The landscape of web development is extremely volatile, changing not only from year to year, but sometimes even day to day. The existence of tools such as http://caniuse.com/ should be enough to prove that.
With everyday life, I don't always get the opportunity to play with emergent technologies. However, that does not mean I never get to.
After some consideration, I imagined a grid with optional borders containing translucent cells fading in and out. I assumed that canvas would have a simple way of supporting alpha transparency and drawing rectangles, at least. I wasn't too far off.
Surprises Along the Way
Having never worked with a drawing API before, I wasn't exactly sure of what to expect. My hope was that canvas could be picked up easily since most web technologies appear to aim for simplicity. (Admittedly whether they actually succeed or not can be debated.)
For the most part this is true, however I did come across a few concepts that I originally had not considered but do make sense.

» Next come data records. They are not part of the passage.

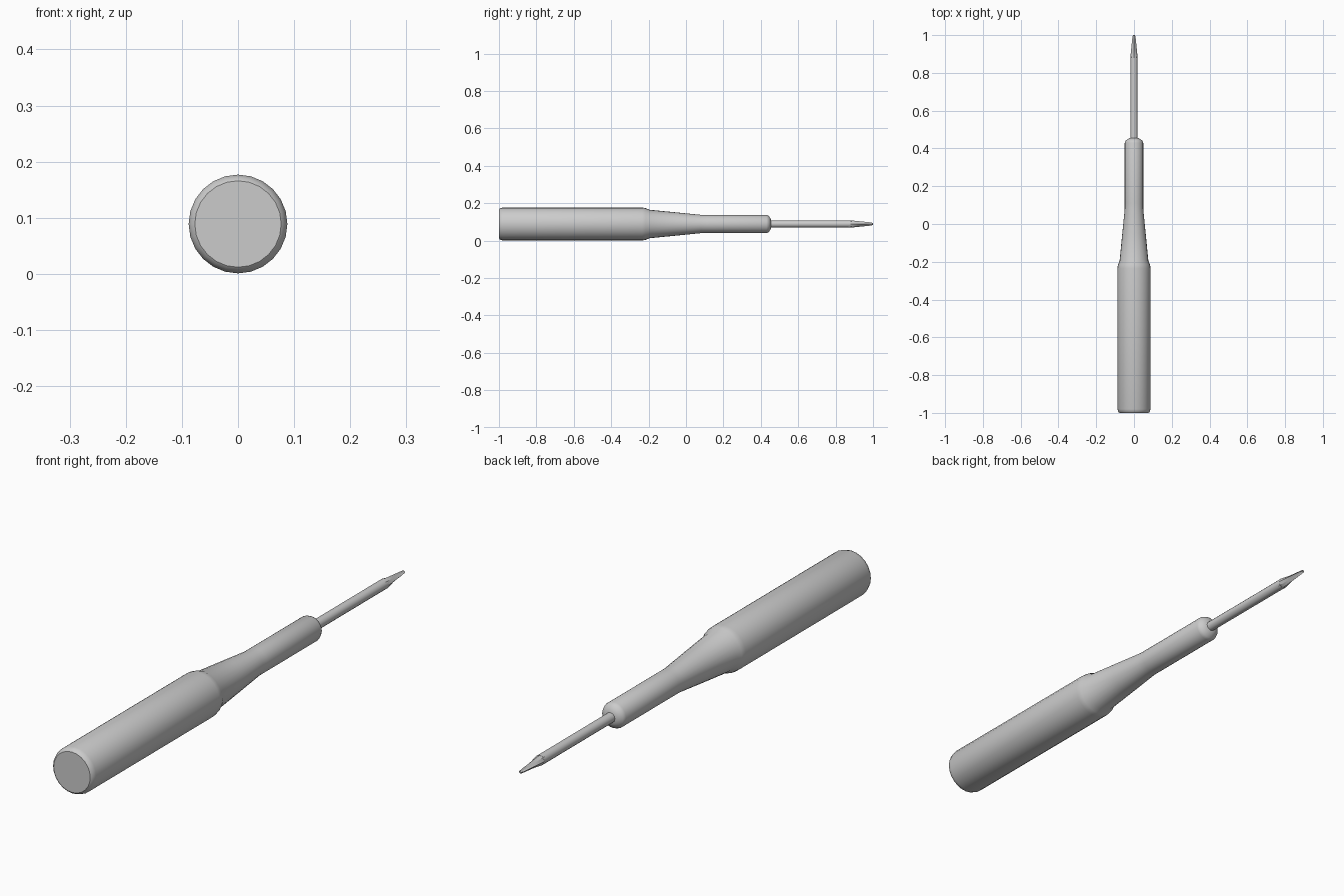
import bpy, bmesh, math

old = bpy.data.objects.get("Cube")
if old:
    bpy.data.objects.remove(old, do_unlink=True)

AXIS_Z = 0.089  # height of the tool's long axis

grey = bpy.data.materials.new("plain grey")
grey.use_nodes = True
colour = (0.6, 0.6, 0.6, 1)
grey.diffuse_color = colour
grey.node_tree.nodes["Principled BSDF"].inputs["Base Color"].default_value = colour


def loft(name, profile, sides, flute=None, angle=35):
    """Skin rings along y; profile is (y, radius) and flute(y) scales odd points inward."""
    bm = bmesh.new()
    rings = []
    for y, r in profile:
        ring = []
        for i in range(sides):
            a = 2 * math.pi * i / sides
            rad = r * (flute(y) if flute and i % 2 else 1)
            ring.append(bm.verts.new((rad * math.cos(a), y, AXIS_Z + rad * math.sin(a))))
        rings.append(ring)
    for a, b in zip(rings, rings[1:]):
        for i in range(sides):
            j = (i + 1) % sides
            bm.faces.new((a[i], a[j], b[j], b[i]))
    bm.faces.new(rings[0])
    bm.faces.new(rings[-1])
    bmesh.ops.recalc_face_normals(bm, faces=bm.faces)
    mesh = bpy.data.meshes.new(name)
    bm.to_mesh(mesh)
    bm.free()
    mesh.materials.append(grey)
    obj = bpy.data.objects.new(name, mesh)
    bpy.context.collection.objects.link(obj)
    bpy.ops.object.select_all(action='DESELECT')
    obj.select_set(True)
    bpy.context.view_layer.objects.active = obj
    bpy.ops.object.shade_smooth_by_angle(angle=math.radians(angle))
    return obj


# Thick grip with a rounded end, tapering into the slim neck
loft("handle", [(-1.0, 0.077), (-0.995, 0.083), (-0.98, 0.088), (-0.235, 0.088),
                (-0.215, 0.085), (-0.195, 0.076), (-0.05, 0.062), (0.08, 0.049),
                (0.11, 0.049), (0.43, 0.049), (0.442, 0.044), (0.455, 0.024)], 24)

# Thin steel shaft
loft("shaft", [(0.44, 0.019), (0.88, 0.019)], 12)

# Fluted cross-shaped point
loft("cross_tip", [(0.87, 0.019), (0.885, 0.019), (0.92, 0.0155), (0.96, 0.0115),
                   (0.99, 0.0085), (1.0, 0.005)], 8,
     flute=lambda y: 1.0 if y < 0.89 else max(0.5, 1 - (y - 0.88) * 6), angle=25)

The Default Canvas Background is Transparent
The Canvas Size and the Size of the Drawable Canvas Can Be Different
Setting a canvas's size through the height and width attributes sets the size of the drawing area, however the canvas can be resized arbitrarily through CSS. This can have the effect of a blurry zoom or stretching out the drawing if the aspect ratio is not preserved.
Setting the Canvas Size Clears the Canvas

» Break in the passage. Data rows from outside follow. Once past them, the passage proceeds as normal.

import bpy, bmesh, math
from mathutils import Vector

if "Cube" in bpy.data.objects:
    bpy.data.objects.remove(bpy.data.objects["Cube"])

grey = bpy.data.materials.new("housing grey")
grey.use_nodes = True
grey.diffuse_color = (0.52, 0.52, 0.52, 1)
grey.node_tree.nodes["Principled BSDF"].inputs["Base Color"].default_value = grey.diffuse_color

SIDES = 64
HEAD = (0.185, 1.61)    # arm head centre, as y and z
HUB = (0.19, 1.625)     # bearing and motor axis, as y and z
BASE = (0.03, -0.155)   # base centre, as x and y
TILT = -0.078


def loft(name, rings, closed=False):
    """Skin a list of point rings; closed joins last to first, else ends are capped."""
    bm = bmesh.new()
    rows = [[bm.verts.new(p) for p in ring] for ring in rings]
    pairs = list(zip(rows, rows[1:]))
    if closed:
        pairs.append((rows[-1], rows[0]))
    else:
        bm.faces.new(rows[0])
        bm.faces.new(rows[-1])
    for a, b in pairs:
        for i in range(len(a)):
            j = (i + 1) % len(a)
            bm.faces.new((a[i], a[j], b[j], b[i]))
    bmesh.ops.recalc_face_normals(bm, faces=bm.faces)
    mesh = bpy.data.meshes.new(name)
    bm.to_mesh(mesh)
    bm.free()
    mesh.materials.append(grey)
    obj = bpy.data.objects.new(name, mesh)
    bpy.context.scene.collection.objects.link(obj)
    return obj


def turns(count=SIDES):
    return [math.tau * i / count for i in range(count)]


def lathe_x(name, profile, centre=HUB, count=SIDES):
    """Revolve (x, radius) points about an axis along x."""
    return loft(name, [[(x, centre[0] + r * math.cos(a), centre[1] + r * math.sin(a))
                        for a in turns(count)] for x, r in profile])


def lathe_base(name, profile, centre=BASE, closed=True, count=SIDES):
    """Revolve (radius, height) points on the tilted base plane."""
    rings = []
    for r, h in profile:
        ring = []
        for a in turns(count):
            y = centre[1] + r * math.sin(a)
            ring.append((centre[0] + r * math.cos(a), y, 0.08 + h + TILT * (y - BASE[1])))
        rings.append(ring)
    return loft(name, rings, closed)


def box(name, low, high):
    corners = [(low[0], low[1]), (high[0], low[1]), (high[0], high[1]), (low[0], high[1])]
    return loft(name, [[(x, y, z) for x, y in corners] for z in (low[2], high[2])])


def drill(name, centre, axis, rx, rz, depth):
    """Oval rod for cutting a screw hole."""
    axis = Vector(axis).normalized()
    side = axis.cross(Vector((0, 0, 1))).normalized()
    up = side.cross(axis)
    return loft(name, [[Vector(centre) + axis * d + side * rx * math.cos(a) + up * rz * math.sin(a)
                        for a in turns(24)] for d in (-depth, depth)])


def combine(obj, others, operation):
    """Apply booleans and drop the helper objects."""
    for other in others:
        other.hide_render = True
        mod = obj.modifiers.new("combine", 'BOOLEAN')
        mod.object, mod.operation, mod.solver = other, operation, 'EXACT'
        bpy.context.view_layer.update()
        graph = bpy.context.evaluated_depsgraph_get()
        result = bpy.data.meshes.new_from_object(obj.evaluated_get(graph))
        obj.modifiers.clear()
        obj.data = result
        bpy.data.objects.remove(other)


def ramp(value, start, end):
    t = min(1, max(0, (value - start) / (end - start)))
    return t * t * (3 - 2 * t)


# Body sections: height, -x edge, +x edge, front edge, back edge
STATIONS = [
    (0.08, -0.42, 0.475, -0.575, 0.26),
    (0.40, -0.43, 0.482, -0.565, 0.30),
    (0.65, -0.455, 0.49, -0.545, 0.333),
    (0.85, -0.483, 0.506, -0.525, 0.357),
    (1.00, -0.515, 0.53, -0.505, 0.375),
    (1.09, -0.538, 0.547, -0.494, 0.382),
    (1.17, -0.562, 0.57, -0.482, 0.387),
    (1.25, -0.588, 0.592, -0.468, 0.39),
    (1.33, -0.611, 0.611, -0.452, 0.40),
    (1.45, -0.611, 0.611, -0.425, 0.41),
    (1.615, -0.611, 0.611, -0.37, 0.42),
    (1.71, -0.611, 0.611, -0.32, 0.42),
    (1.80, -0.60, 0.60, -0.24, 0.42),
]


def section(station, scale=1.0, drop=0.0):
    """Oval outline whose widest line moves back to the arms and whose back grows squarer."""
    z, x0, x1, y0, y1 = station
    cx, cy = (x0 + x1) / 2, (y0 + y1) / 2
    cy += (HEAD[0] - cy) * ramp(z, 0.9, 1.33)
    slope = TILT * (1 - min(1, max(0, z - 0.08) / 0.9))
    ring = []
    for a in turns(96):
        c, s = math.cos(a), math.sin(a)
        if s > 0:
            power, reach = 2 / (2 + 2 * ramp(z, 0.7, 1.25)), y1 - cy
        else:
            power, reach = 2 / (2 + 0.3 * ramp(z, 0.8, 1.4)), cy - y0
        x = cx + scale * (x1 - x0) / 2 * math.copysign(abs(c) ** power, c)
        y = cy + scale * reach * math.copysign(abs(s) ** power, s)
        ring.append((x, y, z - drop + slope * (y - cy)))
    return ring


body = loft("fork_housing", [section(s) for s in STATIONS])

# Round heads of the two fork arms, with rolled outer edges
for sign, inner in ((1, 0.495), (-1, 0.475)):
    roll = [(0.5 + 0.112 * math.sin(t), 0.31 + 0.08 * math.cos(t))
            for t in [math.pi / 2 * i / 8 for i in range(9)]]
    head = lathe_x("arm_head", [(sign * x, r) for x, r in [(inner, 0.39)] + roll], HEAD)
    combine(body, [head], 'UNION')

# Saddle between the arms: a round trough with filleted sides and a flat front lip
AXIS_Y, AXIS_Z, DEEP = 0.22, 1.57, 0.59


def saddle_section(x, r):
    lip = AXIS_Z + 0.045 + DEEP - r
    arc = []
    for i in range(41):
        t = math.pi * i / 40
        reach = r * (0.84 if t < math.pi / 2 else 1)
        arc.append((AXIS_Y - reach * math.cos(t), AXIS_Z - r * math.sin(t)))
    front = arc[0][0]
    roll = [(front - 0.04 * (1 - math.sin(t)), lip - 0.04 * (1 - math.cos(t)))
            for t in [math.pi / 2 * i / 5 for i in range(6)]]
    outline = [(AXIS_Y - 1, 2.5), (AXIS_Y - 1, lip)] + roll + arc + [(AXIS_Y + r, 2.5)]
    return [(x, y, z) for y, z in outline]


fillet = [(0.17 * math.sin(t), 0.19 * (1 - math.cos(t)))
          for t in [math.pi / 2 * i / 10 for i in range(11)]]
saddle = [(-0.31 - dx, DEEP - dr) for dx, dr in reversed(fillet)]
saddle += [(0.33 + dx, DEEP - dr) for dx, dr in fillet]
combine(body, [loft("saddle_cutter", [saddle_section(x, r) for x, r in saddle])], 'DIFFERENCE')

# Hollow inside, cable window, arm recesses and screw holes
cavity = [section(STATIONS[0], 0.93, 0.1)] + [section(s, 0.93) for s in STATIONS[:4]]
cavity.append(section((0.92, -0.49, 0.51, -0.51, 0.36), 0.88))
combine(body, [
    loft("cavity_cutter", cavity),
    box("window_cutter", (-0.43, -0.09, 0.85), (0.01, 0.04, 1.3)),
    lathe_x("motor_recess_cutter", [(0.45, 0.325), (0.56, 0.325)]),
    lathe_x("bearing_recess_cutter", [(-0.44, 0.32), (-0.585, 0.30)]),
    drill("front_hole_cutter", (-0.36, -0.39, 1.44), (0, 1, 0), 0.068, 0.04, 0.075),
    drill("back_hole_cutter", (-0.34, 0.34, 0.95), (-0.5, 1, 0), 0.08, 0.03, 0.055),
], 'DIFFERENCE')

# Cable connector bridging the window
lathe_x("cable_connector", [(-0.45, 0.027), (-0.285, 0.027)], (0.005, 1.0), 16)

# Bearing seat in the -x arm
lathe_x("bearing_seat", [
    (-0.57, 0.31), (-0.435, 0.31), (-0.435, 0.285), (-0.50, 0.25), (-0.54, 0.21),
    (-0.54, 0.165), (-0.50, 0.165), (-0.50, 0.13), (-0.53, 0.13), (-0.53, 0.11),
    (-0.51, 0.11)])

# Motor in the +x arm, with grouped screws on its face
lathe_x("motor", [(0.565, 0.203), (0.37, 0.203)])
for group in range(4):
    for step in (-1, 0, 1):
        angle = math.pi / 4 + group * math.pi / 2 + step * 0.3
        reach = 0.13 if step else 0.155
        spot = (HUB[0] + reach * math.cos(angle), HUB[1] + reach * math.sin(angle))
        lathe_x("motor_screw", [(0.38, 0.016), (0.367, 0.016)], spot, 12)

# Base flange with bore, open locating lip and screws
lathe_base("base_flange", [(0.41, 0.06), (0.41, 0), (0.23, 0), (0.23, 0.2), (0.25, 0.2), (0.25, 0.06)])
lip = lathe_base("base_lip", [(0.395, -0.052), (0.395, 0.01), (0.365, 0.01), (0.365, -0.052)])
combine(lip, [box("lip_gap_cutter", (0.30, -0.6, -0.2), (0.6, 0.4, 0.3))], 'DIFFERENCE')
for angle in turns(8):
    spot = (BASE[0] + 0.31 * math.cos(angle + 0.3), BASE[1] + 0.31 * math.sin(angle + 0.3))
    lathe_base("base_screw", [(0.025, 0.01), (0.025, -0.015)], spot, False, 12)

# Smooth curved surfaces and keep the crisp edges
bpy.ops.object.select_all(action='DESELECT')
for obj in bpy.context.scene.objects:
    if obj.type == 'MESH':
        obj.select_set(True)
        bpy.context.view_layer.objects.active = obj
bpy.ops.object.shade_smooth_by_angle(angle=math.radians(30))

This is well documented and a nice shortcut to wipe your canvas state if you need to.
Drawing to a Canvas Does not Replace Previous Content
This also makes sense, but I had to get accustomed to the concept that anything I wanted to replace required a call to context.clearRect() (for my specific uses), especially since everything I drew was translucent by default. Before I realized this, the gridfader cells would fade in too opaquely.
Canvas Does Not Natively Support the Concept of Layers...
...nor can you use multiple contexts per canvas. If you want more than one context, you require more than one canvas. While layers are not natively supported, one could emulate the concept of layers in their own code through ordered drawing and tracking object state or layer canvas elements utilizing CSS.
Canvas Does Not Provide New Timing APIs
My naive hope was that HTML5 canvas would provide better timing methods to create animations. Unfortunately, window.setTimeout() and window.setInterval() are all that still exist.
Tracking Canvas State Using Objects